Both Kegler and Wright were four-star prospects coming out of high school as they were apart of a six-man recruiting class that is supposed to be a major foundation for Ben Howland’s future with the Bulldogs.

The 6-foot-7 Kegler was Mississippi State’s third-leading scorer last season as he averaged 9.7 points and 5.5 rebounds per game. Kegler should command some quality schools on the transfer market, especially since he’ll still have three more years of eligibility after sitting out next season due to NCAA transfer regulations. Kegler’s loss is also notable for Mississippi State because it is the second consecutive offseason that Howland lost a top-100, in-state product to transfer after only one season after Malik Newman left for Kansas.

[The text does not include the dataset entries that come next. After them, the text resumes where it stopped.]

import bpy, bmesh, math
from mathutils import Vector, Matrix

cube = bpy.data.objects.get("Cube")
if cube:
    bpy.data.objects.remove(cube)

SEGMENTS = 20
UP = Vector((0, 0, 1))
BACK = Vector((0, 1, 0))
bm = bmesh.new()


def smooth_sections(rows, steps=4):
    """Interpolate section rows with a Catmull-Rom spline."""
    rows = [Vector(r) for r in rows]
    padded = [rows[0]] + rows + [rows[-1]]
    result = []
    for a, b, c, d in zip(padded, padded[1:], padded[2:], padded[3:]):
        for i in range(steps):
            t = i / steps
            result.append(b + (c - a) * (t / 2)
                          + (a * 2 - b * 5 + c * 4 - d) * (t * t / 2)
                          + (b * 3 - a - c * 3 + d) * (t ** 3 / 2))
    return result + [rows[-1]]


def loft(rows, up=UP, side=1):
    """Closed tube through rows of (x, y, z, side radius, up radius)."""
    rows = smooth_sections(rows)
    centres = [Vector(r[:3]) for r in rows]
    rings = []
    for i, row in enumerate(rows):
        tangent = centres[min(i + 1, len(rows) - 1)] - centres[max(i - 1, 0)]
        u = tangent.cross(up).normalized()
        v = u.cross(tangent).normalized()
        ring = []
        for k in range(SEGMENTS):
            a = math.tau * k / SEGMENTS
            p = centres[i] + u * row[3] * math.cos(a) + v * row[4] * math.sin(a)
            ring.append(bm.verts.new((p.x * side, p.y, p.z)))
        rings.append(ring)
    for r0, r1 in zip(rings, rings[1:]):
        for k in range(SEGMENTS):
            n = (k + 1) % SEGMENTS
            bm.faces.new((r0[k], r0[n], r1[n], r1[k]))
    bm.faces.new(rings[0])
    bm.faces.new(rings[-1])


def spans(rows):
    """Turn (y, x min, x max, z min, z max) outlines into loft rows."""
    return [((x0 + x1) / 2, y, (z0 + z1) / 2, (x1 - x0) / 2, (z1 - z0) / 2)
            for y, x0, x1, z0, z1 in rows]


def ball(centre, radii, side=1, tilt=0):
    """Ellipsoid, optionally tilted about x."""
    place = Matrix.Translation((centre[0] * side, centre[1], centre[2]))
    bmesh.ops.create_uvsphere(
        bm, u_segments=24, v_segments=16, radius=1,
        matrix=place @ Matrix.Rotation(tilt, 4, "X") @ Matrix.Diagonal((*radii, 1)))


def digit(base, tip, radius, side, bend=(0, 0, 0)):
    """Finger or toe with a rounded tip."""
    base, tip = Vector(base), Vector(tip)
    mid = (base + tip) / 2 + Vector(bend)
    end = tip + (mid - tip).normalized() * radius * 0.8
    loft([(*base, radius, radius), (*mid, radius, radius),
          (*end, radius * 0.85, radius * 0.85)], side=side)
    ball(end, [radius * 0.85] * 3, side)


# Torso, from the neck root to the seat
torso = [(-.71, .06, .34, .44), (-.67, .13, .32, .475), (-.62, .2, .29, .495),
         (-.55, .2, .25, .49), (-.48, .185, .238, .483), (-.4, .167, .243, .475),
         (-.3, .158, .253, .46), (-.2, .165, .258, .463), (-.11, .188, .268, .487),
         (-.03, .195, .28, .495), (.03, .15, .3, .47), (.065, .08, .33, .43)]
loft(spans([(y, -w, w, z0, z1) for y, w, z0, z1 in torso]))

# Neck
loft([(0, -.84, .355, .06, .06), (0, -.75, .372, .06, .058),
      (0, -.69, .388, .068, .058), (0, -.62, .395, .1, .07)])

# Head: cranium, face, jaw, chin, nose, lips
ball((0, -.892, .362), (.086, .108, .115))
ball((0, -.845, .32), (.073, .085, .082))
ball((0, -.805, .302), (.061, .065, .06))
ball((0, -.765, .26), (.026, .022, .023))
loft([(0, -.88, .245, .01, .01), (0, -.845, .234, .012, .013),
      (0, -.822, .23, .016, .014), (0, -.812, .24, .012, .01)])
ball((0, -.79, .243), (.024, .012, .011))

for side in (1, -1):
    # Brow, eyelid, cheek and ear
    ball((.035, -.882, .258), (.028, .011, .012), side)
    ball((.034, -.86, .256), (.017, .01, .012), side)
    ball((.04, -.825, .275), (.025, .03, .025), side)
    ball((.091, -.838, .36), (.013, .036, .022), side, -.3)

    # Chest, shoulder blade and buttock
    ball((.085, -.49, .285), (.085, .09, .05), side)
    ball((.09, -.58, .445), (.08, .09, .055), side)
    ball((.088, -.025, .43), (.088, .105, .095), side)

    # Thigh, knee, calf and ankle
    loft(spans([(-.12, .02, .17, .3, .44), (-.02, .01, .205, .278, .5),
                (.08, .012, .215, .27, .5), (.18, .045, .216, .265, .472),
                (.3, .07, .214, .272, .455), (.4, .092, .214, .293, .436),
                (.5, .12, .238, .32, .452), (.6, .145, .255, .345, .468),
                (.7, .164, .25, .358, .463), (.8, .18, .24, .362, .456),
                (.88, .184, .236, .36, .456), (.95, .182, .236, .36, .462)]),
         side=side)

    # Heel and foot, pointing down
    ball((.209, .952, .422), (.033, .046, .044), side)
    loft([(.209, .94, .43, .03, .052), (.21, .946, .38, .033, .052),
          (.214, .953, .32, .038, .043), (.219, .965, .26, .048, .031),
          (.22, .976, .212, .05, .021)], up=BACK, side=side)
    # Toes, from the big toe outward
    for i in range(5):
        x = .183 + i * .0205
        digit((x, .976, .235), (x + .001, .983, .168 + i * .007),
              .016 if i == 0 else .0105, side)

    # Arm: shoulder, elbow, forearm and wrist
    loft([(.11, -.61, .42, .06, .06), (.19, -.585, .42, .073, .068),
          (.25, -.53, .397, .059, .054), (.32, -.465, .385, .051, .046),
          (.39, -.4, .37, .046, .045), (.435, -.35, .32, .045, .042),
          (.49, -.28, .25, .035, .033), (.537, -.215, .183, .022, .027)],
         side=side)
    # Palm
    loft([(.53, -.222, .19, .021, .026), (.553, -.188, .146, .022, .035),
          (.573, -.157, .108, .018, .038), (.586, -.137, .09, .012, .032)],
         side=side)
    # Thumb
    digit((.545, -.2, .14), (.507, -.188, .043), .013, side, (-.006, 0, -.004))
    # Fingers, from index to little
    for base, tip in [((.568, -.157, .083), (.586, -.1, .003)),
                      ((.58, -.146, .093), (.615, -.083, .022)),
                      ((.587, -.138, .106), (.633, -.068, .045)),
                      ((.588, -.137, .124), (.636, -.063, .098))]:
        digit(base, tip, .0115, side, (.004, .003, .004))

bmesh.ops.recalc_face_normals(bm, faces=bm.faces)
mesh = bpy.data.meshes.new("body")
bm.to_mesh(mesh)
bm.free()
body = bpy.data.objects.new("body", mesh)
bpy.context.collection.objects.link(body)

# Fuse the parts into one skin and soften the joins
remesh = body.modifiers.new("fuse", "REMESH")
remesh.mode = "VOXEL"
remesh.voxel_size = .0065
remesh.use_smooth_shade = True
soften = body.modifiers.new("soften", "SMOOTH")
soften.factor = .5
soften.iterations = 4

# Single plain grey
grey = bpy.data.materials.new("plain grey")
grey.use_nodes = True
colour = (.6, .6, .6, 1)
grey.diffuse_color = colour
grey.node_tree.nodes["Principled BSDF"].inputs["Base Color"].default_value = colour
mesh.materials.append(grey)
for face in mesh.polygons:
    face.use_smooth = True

Wright, a 6-foot-4 guard, was never able to find consistent minutes as he was already behind underclass perimeter options like Quinndary Weatherspoon, Lamar Peters and Tyson Carter last season. With Nick Weatherspoon, Quinndary’s four-star brother, also joining the Bulldogs next season, the writing was likely on the wall that Wright wasn’t going to earn significant playing time.